It’s no secret that women use the words “slut” and “whore” to describe other women. Now, a new study of college-aged women sheds more light on just why young women use these slurs. You might be as surprised as I was to find out what’s really at play here: the slur is not meant to directly punish sexuality, but to delineate a broader social standing. And here’s the interesting part: depending on where a young woman landed within the school’s social hierarchy, she used the word “slut” differently to describe her peers. Keep reading »
It was a Tuesday afternoon and I was on my therapist’s couch. I described for her an incident over the weekend when I felt sad, deeply sad, for seemingly no reason at all. I had felt reclusive and shy and wanted to stay in my bed; when my husband encouraged me to go to a birthday party that night that I actually wanted to go to, I had started crying. I’m a sensitive person, sure, but even while I was crying I knew my tears didn’t make much sense.
I shared some other strange behavior changes lately. I’ve been more hungry than usual, more often and ravenously so. I get snappish when I can’t eat immediately (hangry, I believe, is the technical term). I’m usually pretty easygoing, but lately I’d been having random mood swings. I was beginning to feel embarrassed about my behavior.
“You’re emotional … your appetite has changed …,” she paused. “Have you considered that you might be pregnant?” Keep reading »
I expected the worst when I heard that that New York magazine would be writing an article about “The Retro Wife,” about how some liberal feminists are embracing retro lifestyles by staying-at-home. Well, I didn’t expect the worst. But I expected your typical scoopfuls of women-don’t-need-or-want-feminism-anymore BS, which, as Anna North at BuzzFeed Shift notes, are all too common in lifestyle articles about work/life balance in women’s lives.

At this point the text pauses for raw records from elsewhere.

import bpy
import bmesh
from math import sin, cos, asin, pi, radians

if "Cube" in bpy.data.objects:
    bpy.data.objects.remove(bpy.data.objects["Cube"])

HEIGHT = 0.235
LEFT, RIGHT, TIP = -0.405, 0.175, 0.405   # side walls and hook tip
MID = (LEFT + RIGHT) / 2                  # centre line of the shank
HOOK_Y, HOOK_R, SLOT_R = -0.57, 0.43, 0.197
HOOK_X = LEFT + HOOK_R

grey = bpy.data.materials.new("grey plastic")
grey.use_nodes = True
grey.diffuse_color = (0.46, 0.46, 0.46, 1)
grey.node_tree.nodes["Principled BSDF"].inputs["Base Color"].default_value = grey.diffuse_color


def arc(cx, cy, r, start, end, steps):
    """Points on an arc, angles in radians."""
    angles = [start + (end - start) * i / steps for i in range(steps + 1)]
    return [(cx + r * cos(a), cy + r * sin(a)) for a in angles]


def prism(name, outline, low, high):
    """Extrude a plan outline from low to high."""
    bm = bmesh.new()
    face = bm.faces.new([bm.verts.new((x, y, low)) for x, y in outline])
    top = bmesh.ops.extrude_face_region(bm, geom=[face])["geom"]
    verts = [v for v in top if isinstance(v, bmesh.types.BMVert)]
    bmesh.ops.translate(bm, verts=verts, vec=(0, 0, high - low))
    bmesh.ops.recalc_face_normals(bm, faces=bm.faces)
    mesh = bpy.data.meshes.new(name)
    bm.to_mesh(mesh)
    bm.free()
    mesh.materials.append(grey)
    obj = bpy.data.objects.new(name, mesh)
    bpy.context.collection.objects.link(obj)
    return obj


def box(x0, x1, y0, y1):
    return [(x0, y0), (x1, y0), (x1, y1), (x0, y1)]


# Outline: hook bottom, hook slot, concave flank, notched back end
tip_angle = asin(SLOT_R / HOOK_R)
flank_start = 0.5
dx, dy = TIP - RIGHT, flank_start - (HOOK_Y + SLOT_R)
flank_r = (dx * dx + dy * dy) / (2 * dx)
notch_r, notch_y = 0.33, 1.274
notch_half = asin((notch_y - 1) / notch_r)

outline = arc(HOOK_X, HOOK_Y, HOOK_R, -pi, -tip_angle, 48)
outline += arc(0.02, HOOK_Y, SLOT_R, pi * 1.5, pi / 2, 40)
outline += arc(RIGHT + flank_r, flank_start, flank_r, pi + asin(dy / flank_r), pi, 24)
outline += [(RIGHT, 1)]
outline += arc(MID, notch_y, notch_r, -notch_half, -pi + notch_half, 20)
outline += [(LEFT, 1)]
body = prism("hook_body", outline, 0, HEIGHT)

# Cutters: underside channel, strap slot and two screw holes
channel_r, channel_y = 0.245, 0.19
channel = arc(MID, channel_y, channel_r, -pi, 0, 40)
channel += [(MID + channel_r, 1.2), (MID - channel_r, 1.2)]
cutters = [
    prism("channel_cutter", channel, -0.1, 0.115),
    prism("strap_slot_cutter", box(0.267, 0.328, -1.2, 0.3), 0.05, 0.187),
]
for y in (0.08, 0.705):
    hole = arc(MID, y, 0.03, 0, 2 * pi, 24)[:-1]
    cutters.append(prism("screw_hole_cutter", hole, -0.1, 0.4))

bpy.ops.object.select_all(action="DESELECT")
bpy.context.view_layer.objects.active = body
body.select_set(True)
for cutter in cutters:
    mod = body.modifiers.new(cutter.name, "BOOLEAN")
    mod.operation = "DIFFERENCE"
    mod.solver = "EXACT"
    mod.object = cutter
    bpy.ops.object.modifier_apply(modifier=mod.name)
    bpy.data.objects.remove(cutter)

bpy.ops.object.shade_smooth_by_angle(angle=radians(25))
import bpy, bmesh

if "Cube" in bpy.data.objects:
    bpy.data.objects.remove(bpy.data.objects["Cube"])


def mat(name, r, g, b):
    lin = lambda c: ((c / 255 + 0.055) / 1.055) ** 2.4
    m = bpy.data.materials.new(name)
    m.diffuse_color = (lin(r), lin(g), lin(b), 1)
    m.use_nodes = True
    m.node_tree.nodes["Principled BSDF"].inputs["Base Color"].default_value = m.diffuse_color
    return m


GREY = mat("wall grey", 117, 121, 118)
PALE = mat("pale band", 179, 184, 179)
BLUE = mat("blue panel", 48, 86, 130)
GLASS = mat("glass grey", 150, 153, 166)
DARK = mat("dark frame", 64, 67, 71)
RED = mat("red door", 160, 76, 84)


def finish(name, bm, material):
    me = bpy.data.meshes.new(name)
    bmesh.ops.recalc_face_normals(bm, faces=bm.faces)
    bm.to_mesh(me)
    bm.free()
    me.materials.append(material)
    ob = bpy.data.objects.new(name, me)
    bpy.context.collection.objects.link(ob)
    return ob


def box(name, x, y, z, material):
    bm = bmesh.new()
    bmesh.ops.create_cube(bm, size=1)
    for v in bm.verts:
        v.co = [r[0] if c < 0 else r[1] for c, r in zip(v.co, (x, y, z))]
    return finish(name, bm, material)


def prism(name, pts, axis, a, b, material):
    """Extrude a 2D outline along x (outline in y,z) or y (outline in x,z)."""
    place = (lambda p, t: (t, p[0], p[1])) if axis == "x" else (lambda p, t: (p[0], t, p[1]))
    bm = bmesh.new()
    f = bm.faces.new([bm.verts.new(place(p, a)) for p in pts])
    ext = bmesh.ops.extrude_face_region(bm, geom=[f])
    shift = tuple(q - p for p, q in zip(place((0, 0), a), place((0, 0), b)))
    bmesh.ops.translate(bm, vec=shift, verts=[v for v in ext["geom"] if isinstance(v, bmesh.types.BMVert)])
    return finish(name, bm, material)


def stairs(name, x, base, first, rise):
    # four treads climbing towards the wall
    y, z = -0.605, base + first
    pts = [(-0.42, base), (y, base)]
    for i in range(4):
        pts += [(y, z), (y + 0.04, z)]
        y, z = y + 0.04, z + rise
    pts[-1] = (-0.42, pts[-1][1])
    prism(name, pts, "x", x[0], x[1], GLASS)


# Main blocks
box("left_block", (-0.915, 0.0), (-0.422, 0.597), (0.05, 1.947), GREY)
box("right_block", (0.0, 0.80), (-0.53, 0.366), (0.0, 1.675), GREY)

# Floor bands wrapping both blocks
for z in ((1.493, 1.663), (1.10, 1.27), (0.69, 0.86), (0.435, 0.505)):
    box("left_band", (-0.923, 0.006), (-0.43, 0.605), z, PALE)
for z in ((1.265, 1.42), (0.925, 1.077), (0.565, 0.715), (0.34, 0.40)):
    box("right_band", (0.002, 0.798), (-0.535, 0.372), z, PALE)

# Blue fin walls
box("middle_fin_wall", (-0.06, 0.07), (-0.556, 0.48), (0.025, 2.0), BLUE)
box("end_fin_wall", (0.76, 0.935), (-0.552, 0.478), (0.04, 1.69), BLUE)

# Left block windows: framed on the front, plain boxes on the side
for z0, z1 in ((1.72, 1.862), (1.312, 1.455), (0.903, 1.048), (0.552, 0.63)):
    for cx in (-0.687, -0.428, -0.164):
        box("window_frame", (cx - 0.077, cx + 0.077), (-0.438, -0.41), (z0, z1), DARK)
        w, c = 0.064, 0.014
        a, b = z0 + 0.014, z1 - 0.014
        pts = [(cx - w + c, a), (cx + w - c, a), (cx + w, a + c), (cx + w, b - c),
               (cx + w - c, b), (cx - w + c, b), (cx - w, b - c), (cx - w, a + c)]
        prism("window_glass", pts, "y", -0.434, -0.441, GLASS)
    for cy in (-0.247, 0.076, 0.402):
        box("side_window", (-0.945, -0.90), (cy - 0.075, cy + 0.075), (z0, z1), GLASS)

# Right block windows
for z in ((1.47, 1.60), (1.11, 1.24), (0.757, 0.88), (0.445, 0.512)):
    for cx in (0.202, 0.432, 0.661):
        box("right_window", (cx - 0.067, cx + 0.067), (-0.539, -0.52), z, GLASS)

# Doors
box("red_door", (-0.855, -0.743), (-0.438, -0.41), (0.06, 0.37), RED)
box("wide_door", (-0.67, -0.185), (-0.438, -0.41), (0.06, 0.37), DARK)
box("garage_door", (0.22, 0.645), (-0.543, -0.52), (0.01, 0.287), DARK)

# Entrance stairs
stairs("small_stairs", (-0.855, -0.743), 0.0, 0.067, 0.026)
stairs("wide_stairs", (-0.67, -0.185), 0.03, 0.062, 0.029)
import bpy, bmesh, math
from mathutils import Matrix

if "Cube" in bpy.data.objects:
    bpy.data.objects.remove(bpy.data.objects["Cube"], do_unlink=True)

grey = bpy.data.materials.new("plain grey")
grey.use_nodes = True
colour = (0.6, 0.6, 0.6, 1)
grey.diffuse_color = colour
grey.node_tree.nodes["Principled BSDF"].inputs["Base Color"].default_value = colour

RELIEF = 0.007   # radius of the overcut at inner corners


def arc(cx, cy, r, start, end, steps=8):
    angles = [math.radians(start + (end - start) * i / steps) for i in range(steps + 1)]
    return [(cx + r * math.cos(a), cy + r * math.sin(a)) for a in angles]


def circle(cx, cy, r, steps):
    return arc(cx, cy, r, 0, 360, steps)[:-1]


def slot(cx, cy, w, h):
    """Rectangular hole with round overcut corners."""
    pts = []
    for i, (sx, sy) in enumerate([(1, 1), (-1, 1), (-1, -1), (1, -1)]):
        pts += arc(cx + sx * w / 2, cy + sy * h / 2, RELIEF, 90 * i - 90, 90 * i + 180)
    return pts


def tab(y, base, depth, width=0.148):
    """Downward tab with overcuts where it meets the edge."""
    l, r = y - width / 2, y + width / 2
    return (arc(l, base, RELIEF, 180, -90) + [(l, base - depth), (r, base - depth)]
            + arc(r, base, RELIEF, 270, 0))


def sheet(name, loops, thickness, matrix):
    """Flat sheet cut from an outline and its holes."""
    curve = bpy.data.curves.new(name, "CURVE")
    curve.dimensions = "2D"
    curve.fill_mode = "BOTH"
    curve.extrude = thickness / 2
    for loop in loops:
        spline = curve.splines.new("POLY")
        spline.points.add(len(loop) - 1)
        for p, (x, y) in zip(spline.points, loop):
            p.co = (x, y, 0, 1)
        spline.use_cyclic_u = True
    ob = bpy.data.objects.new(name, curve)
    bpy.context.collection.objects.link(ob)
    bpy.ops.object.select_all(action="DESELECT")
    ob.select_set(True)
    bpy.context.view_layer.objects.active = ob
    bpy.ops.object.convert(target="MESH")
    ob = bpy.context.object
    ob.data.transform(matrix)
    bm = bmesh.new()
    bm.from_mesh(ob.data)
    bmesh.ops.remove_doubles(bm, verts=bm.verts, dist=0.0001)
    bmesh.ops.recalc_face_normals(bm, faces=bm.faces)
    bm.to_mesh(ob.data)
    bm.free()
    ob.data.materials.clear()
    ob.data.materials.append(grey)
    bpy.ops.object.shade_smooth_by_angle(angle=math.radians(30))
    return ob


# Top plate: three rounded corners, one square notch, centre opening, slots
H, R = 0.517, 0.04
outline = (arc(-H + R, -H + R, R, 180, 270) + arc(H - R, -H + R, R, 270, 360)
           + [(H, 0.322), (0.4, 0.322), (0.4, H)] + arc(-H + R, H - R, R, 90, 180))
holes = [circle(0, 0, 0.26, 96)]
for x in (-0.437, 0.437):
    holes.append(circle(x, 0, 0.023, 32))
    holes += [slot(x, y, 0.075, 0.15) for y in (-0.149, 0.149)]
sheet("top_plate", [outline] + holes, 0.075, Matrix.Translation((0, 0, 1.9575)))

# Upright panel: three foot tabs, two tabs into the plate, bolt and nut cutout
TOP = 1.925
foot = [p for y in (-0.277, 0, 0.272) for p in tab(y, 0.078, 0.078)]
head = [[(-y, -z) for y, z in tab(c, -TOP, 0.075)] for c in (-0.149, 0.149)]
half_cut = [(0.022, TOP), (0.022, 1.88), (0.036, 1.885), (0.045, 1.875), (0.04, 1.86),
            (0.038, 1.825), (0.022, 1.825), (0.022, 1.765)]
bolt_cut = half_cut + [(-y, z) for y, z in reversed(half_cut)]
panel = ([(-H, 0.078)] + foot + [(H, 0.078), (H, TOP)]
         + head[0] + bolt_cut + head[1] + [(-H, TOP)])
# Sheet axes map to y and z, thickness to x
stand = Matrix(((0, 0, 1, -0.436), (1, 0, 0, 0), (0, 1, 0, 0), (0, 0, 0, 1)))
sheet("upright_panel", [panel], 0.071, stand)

Instead, I found “The Retro Wife,” by Lisa Miller — while light on factual analysis and more reliant on anecodtes — spoke to me. Keep reading »
Like everyone else in the country with excellent taste and a belly full of adult beverages, I very much enjoyed Beyoncé’s half-time performance at the Super Bowl on Sunday. I loved her all-woman band, particularly Bibi McGill’s spark-shooting axe. I loved the Destiny’s Child reunion. I loved that my Beyoncé half-time BINGO card included a square for “killing it,” which I ticked off within seconds of the show’s start.
And yet, my reaction to her post-halftime announcement of the upcoming “Mrs. Carter Show” tour was not to cheer her on in a post-feminist choose-your-choice fist-pump, but to huff: “Call me when Jay-Z goes on a Mr. Knowles tour.”
Why does the most powerful woman pop star in the world want, or need, to remind everyone she’s married? What does a Mrs. moniker have with her ability to sing, dance and write songs? And no, the name issue isn’t what gets me. I’m not raising a figurative eyebrow at “Carter,” I’m raising a figurative eyebrow at “Mrs.” Keep reading »
My relationship with Anthropologie is love-hate. I love the company’s handpicked, one-of-a-kind eclectic look. I hate the fact that my loving this stuff only underscores the fact that I am in no way unique and that I have been corporate-brainwashed just like the rest of you ladies who just can’t get enough pencil skirts, ruffled tops and bird motifs. Of course I can’t afford to shop there until something goes on sale — at which point all its “whimsical charm” has worn off and the item somehow returns to looking like the junk it was modeled after.
After my latest visit, however, I think my love-hate has officially turned to hate-hate when I left even more offended than the time I saw an Ikea sticker on an item involved in a window display (proving that even Anthropologie is not stupid enough to shop at Anthropologie). There, next to the register, was a sign announcing that the retailer is currently hiring interns. Keep reading »